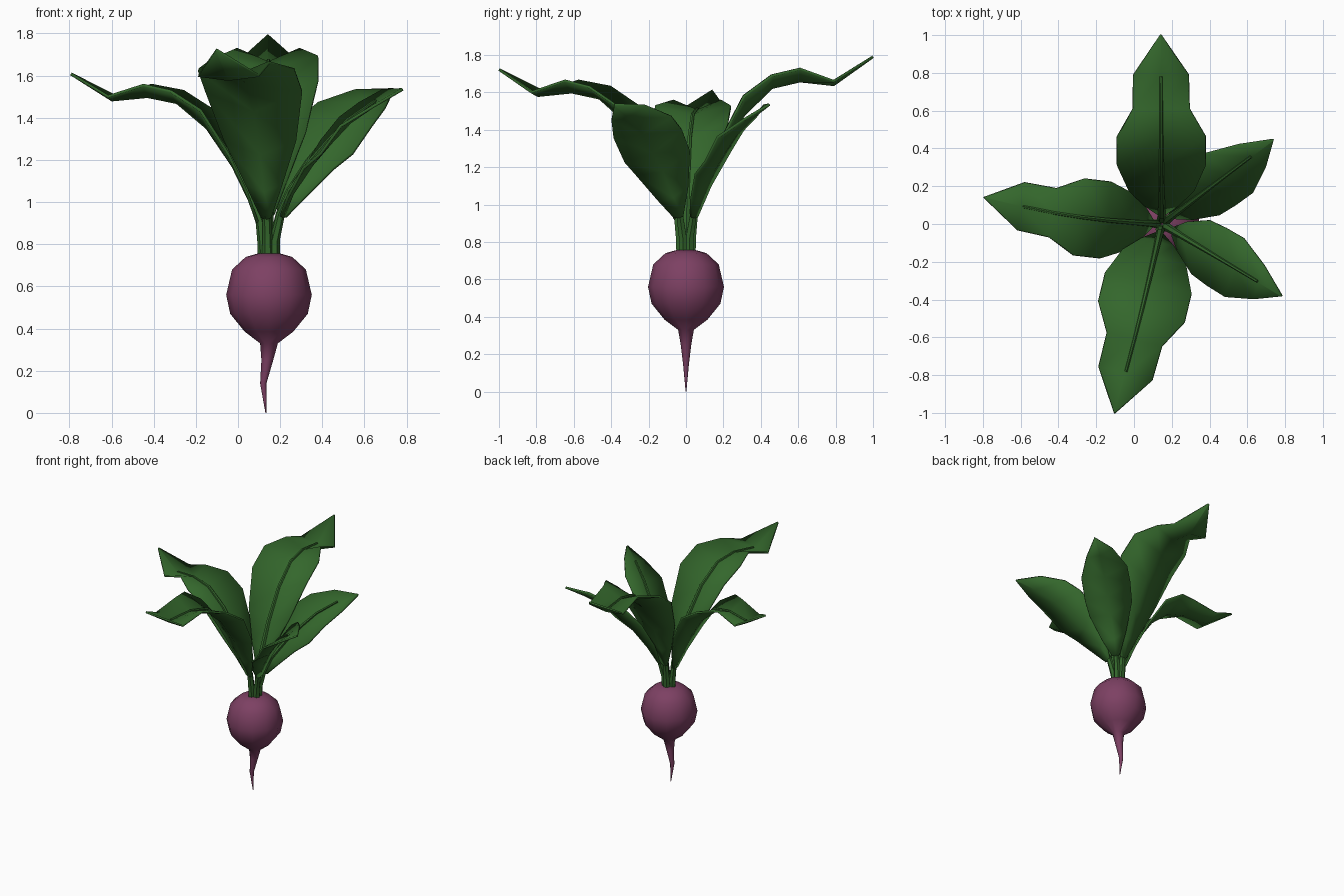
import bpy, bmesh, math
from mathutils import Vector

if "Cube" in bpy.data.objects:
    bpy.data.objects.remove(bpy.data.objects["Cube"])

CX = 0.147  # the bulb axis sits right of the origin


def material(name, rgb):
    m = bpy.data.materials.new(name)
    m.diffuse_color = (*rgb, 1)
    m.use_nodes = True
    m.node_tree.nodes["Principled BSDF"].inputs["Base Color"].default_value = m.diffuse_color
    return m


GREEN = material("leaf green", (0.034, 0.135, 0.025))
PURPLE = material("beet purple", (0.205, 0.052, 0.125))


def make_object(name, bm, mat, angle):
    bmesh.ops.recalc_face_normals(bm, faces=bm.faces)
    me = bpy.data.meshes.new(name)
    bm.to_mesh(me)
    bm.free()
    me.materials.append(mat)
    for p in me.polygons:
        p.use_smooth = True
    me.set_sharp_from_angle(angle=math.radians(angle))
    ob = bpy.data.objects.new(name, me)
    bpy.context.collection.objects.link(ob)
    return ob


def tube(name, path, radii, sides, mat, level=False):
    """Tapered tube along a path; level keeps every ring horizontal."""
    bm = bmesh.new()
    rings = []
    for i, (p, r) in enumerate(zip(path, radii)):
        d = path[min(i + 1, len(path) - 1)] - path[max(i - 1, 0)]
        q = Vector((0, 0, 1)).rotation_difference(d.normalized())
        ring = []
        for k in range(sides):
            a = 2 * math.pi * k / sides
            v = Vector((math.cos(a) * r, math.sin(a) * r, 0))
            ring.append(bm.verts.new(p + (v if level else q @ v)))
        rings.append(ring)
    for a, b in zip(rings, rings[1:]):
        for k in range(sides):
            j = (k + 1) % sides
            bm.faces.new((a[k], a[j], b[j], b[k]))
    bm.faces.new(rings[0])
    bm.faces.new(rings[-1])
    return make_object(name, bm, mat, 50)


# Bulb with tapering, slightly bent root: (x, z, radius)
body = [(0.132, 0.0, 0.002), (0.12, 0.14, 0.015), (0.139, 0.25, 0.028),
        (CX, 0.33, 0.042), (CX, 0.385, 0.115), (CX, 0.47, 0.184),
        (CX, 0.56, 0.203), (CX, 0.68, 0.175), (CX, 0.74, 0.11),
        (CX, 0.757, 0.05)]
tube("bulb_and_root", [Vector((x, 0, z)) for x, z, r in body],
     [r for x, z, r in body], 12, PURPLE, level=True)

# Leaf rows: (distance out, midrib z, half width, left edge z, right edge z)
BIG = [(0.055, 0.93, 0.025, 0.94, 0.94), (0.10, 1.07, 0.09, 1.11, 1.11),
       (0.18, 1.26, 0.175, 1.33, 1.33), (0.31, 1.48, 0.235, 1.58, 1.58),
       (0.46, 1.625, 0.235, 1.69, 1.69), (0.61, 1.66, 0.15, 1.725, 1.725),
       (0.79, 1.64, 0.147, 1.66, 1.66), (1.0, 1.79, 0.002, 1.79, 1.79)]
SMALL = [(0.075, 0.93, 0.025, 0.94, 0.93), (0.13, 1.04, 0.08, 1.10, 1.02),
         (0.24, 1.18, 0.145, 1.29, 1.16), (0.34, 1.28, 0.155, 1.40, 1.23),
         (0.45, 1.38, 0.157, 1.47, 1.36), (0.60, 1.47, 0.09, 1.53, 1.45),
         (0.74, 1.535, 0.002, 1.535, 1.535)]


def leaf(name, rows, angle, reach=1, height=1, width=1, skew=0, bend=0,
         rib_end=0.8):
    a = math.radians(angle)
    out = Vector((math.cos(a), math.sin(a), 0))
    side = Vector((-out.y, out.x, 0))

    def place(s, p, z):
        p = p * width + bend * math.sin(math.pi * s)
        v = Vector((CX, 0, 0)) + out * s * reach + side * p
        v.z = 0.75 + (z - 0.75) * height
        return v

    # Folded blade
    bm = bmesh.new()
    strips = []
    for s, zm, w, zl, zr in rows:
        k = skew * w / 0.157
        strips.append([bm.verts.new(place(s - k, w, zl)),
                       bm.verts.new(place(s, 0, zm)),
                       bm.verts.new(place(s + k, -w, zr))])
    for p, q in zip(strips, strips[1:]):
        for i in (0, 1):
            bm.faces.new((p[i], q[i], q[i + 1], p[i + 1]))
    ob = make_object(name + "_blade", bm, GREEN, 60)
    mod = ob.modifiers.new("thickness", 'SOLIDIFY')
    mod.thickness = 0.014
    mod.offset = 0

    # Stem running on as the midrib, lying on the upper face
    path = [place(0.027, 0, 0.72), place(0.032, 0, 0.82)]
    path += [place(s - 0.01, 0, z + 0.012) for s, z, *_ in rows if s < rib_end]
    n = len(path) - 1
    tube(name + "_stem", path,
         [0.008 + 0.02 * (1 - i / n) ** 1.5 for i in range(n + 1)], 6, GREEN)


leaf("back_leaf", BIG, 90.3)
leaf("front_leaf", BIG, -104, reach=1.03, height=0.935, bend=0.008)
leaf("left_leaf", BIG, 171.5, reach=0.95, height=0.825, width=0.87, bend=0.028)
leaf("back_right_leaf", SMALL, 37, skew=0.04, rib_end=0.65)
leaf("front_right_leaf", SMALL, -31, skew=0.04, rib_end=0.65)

● ● ● ● ●

=== GOAL OF THE EXERCISE ===
Retype the data word for word, please, and keep the images out.

=== EXERCISE RESPONSE ===
import bpy, bmesh, math
from mathutils import Vector

if "Cube" in bpy.data.objects:
    bpy.data.objects.remove(bpy.data.objects["Cube"])

CX = 0.147  # the bulb axis sits right of the origin


def material(name, rgb):
    m = bpy.data.materials.new(name)
    m.diffuse_color = (*rgb, 1)
    m.use_nodes = True
    m.node_tree.nodes["Principled BSDF"].inputs["Base Color"].default_value = m.diffuse_color
    return m


GREEN = material("leaf green", (0.034, 0.135, 0.025))
PURPLE = material("beet purple", (0.205, 0.052, 0.125))


def make_object(name, bm, mat, angle):
    bmesh.ops.recalc_face_normals(bm, faces=bm.faces)
    me = bpy.data.meshes.new(name)
    bm.to_mesh(me)
    bm.free()
    me.materials.append(mat)
    for p in me.polygons:
        p.use_smooth = True
    me.set_sharp_from_angle(angle=math.radians(angle))
    ob = bpy.data.objects.new(name, me)
    bpy.context.collection.objects.link(ob)
    return ob


def tube(name, path, radii, sides, mat, level=False):
    """Tapered tube along a path; level keeps every ring horizontal."""
    bm = bmesh.new()
    rings = []
    for i, (p, r) in enumerate(zip(path, radii)):
        d = path[min(i + 1, len(path) - 1)] - path[max(i - 1, 0)]
        q = Vector((0, 0, 1)).rotation_difference(d.normalized())
        ring = []
        for k in range(sides):
            a = 2 * math.pi * k / sides
            v = Vector((math.cos(a) * r, math.sin(a) * r, 0))
            ring.append(bm.verts.new(p + (v if level else q @ v)))
        rings.append(ring)
    for a, b in zip(rings, rings[1:]):
        for k in range(sides):
            j = (k + 1) % sides
            bm.faces.new((a[k], a[j], b[j], b[k]))
    bm.faces.new(rings[0])
    bm.faces.new(rings[-1])
    return make_object(name, bm, mat, 50)


# Bulb with tapering, slightly bent root: (x, z, radius)
body = [(0.132, 0.0, 0.002), (0.12, 0.14, 0.015), (0.139, 0.25, 0.028),
        (CX, 0.33, 0.042), (CX, 0.385, 0.115), (CX, 0.47, 0.184),
        (CX, 0.56, 0.203), (CX, 0.68, 0.175), (CX, 0.74, 0.11),
        (CX, 0.757, 0.05)]
tube("bulb_and_root", [Vector((x, 0, z)) for x, z, r in body],
     [r for x, z, r in body], 12, PURPLE, level=True)

# Leaf rows: (distance out, midrib z, half width, left edge z, right edge z)
BIG = [(0.055, 0.93, 0.025, 0.94, 0.94), (0.10, 1.07, 0.09, 1.11, 1.11),
       (0.18, 1.26, 0.175, 1.33, 1.33), (0.31, 1.48, 0.235, 1.58, 1.58),
       (0.46, 1.625, 0.235, 1.69, 1.69), (0.61, 1.66, 0.15, 1.725, 1.725),
       (0.79, 1.64, 0.147, 1.66, 1.66), (1.0, 1.79, 0.002, 1.79, 1.79)]
SMALL = [(0.075, 0.93, 0.025, 0.94, 0.93), (0.13, 1.04, 0.08, 1.10, 1.02),
         (0.24, 1.18, 0.145, 1.29, 1.16), (0.34, 1.28, 0.155, 1.40, 1.23),
         (0.45, 1.38, 0.157, 1.47, 1.36), (0.60, 1.47, 0.09, 1.53, 1.45),
         (0.74, 1.535, 0.002, 1.535, 1.535)]


def leaf(name, rows, angle, reach=1, height=1, width=1, skew=0, bend=0,
         rib_end=0.8):
    a = math.radians(angle)
    out = Vector((math.cos(a), math.sin(a), 0))
    side = Vector((-out.y, out.x, 0))

    def place(s, p, z):
        p = p * width + bend * math.sin(math.pi * s)
        v = Vector((CX, 0, 0)) + out * s * reach + side * p
        v.z = 0.75 + (z - 0.75) * height
        return v

    # Folded blade
    bm = bmesh.new()
    strips = []
    for s, zm, w, zl, zr in rows:
        k = skew * w / 0.157
        strips.append([bm.verts.new(place(s - k, w, zl)),
                       bm.verts.new(place(s, 0, zm)),
                       bm.verts.new(place(s + k, -w, zr))])
    for p, q in zip(strips, strips[1:]):
        for i in (0, 1):
            bm.faces.new((p[i], q[i], q[i + 1], p[i + 1]))
    ob = make_object(name + "_blade", bm, GREEN, 60)
    mod = ob.modifiers.new("thickness", 'SOLIDIFY')
    mod.thickness = 0.014
    mod.offset = 0

    # Stem running on as the midrib, lying on the upper face
    path = [place(0.027, 0, 0.72), place(0.032, 0, 0.82)]
    path += [place(s - 0.01, 0, z + 0.012) for s, z, *_ in rows if s < rib_end]
    n = len(path) - 1
    tube(name + "_stem", path,
         [0.008 + 0.02 * (1 - i / n) ** 1.5 for i in range(n + 1)], 6, GREEN)


leaf("back_leaf", BIG, 90.3)
leaf("front_leaf", BIG, -104, reach=1.03, height=0.935, bend=0.008)
leaf("left_leaf", BIG, 171.5, reach=0.95, height=0.825, width=0.87, bend=0.028)
leaf("back_right_leaf", SMALL, 37, skew=0.04, rib_end=0.65)
leaf("front_right_leaf", SMALL, -31, skew=0.04, rib_end=0.65)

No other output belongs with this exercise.